SEATTLE – It was just one year ago that Sikh cab driver Sukhvir Singh was badly beaten by a customer he picked up after the Apple Cup football game.
Singh vividly remembers the attack he endured at the hands of a drunken passenger.
“My turban went up and he grabbed my ears with both hands and bit me very bad back here,” he said. “Says, you are in Iraqi terrorist. You did 9-1-1. And, I will kill you.”
The attack was captured on the taxi’s video camera and horrified members of the Sikh community, including University of Washington students Jay Singh and Paul Bassi.
“It affected us all really deeply as Sikhs to see this is happening right so close to home,” Jay Singh said.
Despite a busy class schedule, the friends decided they needed to do something.
Their solution was to create an informational sheet about Sikhs for cab drivers to hang in their cars.
“The most important point to get across is that Sikhs are Americans, they’re people just like you and I, who are working hard to put food on the table for their family,” Jay Singh said.
The students decided the best way to distribute their placards was not to go through the cab companies, but through the Sikh community itself. So they went to a temple in Renton where they promptly handed out 250 of their placards.
“Week after week we’d go back and we’d hear, they’d come up to us and say hey, this is really great, can we get a few more, give it to our friends, you know?” Bassi said.
The first person to receive a placard was Sukhvir Singh, who had it in his cab for several months.
Some cab companies are concerned the signs violate city policy, but Orange Cab is now re-evaluating the decision to take them out of taxis.
Meanwhile, Jay and Paul say they hope their handiwork inspires others to take a stand when they see an injustice.
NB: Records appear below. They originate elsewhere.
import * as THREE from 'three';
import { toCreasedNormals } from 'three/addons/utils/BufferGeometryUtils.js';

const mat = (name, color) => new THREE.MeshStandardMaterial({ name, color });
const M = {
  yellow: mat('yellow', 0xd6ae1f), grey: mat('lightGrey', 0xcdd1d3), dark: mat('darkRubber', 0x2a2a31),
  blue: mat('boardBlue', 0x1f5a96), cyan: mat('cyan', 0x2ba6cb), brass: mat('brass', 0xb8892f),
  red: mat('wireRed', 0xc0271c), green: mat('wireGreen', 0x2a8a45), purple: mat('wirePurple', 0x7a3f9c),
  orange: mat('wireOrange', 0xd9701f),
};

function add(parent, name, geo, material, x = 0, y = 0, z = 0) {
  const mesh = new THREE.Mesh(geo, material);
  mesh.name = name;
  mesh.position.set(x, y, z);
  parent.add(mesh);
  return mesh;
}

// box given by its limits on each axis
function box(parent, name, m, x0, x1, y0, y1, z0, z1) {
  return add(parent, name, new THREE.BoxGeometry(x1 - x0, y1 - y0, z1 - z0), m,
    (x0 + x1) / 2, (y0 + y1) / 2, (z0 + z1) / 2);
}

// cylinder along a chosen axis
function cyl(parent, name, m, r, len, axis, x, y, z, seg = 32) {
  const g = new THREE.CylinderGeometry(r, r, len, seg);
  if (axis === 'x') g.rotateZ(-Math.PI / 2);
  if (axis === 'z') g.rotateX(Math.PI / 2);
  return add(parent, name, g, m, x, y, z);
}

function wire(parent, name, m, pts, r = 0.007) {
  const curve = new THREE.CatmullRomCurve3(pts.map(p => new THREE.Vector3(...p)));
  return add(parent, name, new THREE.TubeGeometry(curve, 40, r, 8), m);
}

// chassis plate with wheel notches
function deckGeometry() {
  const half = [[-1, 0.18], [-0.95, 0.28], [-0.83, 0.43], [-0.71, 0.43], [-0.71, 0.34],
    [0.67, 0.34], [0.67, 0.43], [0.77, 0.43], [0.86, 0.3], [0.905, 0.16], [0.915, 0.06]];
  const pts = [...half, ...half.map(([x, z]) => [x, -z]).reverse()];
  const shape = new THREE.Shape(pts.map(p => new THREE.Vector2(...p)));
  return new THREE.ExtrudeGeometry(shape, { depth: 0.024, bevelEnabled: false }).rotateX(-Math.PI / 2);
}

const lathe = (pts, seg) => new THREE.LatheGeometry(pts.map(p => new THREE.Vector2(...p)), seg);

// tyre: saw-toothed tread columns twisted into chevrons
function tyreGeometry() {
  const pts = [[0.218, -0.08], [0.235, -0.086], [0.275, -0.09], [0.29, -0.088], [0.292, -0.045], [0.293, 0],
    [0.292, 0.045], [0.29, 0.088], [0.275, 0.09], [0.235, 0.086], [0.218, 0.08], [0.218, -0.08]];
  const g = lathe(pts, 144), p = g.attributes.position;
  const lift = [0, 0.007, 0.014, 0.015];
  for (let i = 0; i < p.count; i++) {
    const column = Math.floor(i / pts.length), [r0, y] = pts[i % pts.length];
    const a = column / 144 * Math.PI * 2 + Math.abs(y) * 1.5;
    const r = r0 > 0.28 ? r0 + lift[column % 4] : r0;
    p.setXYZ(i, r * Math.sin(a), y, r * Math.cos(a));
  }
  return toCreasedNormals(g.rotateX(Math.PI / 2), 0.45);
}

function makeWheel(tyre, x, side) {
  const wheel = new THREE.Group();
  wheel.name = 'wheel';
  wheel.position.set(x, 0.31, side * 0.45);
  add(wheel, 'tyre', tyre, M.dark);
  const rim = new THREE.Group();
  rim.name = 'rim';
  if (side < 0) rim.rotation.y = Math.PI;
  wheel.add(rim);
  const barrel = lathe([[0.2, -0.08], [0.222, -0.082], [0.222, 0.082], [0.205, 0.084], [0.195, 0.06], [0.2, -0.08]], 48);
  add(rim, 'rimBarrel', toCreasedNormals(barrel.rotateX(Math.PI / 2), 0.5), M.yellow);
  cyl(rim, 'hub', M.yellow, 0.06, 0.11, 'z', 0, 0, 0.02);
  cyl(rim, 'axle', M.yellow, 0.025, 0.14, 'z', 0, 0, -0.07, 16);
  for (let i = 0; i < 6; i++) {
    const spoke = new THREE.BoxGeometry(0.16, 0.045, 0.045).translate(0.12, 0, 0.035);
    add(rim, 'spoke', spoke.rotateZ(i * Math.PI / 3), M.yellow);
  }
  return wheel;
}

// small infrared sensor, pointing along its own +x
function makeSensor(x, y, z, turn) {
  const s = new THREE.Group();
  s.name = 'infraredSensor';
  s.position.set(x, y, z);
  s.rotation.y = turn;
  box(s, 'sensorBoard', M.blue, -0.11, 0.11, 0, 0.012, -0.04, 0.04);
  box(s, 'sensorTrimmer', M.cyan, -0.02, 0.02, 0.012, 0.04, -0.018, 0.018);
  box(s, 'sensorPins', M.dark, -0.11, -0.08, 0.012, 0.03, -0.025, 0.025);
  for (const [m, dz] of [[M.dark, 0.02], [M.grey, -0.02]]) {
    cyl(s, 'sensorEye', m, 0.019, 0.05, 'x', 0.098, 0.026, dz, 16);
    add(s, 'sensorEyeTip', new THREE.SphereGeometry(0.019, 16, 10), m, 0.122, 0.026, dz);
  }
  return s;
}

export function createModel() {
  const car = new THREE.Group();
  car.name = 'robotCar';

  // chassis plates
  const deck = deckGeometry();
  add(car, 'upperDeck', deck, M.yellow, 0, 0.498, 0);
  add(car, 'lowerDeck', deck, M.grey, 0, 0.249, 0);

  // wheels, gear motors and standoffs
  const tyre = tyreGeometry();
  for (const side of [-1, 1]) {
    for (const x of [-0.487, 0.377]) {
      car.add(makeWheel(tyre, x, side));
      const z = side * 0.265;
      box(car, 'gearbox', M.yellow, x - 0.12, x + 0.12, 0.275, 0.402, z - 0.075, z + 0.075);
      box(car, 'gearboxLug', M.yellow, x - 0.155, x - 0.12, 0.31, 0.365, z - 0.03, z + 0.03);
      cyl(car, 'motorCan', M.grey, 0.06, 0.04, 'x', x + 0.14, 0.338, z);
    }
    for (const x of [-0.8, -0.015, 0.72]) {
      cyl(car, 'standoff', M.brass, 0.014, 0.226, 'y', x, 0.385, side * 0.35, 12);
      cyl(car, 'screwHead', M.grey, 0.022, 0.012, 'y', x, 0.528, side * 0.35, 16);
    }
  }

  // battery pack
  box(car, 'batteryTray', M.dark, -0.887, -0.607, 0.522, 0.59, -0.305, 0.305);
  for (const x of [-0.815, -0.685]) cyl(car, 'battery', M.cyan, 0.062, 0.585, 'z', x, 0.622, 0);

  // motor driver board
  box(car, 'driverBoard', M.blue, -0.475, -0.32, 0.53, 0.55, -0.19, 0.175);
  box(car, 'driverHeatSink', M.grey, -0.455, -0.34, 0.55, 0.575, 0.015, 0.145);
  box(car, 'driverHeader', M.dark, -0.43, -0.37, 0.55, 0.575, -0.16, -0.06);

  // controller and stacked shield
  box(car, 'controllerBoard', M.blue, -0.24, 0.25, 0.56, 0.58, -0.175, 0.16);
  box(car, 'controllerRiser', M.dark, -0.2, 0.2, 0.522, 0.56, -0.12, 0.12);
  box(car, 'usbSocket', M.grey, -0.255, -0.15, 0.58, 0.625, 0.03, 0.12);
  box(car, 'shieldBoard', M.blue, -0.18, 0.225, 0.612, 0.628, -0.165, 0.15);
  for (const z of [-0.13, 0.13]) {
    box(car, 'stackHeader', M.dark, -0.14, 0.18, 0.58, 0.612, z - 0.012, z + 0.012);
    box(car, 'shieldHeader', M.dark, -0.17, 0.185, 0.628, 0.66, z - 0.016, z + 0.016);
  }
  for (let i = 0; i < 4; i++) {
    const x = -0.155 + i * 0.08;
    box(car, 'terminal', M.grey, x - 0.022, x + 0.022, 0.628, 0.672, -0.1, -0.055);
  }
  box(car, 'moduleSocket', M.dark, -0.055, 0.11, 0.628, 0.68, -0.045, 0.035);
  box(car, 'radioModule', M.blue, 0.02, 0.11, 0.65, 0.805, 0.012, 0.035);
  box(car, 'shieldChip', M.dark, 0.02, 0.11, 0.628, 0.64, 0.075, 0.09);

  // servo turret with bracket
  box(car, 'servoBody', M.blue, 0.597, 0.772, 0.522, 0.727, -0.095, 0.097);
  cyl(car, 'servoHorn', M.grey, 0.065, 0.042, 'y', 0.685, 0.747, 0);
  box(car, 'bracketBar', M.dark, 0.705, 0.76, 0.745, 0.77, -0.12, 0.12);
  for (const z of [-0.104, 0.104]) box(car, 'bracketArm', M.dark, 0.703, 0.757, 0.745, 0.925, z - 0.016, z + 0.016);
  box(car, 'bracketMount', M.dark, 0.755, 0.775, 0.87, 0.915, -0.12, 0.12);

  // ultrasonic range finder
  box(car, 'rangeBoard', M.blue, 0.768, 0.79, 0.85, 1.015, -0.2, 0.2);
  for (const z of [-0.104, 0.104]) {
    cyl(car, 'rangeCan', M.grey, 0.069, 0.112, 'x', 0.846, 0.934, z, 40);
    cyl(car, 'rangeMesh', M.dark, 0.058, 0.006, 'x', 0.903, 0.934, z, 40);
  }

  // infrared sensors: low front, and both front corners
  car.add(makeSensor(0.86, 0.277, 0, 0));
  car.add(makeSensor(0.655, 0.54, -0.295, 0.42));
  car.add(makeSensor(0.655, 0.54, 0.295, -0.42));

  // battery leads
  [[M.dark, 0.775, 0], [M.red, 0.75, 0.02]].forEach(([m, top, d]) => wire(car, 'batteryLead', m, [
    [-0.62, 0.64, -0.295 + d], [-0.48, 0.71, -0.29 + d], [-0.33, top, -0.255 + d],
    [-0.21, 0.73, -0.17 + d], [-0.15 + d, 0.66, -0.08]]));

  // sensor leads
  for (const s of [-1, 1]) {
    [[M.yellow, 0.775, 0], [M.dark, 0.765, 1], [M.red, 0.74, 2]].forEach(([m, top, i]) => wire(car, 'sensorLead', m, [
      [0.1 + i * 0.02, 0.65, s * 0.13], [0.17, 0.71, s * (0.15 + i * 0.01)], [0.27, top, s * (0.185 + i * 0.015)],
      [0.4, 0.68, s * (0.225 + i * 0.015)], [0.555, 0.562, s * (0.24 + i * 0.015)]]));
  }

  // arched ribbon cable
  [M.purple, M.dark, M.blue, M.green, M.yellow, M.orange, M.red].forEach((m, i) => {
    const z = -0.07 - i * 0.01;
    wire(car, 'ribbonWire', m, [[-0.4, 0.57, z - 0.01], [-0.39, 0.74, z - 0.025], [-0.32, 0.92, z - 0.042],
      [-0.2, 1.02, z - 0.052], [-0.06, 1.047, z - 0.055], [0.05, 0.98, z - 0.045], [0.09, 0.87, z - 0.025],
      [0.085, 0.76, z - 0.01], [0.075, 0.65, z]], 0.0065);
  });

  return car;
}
Luis Vazquez pleaded guilty to second-degree assault and malicious harassment in the attack on Singh. Earlier this year, he was sentenced to nine months in jail.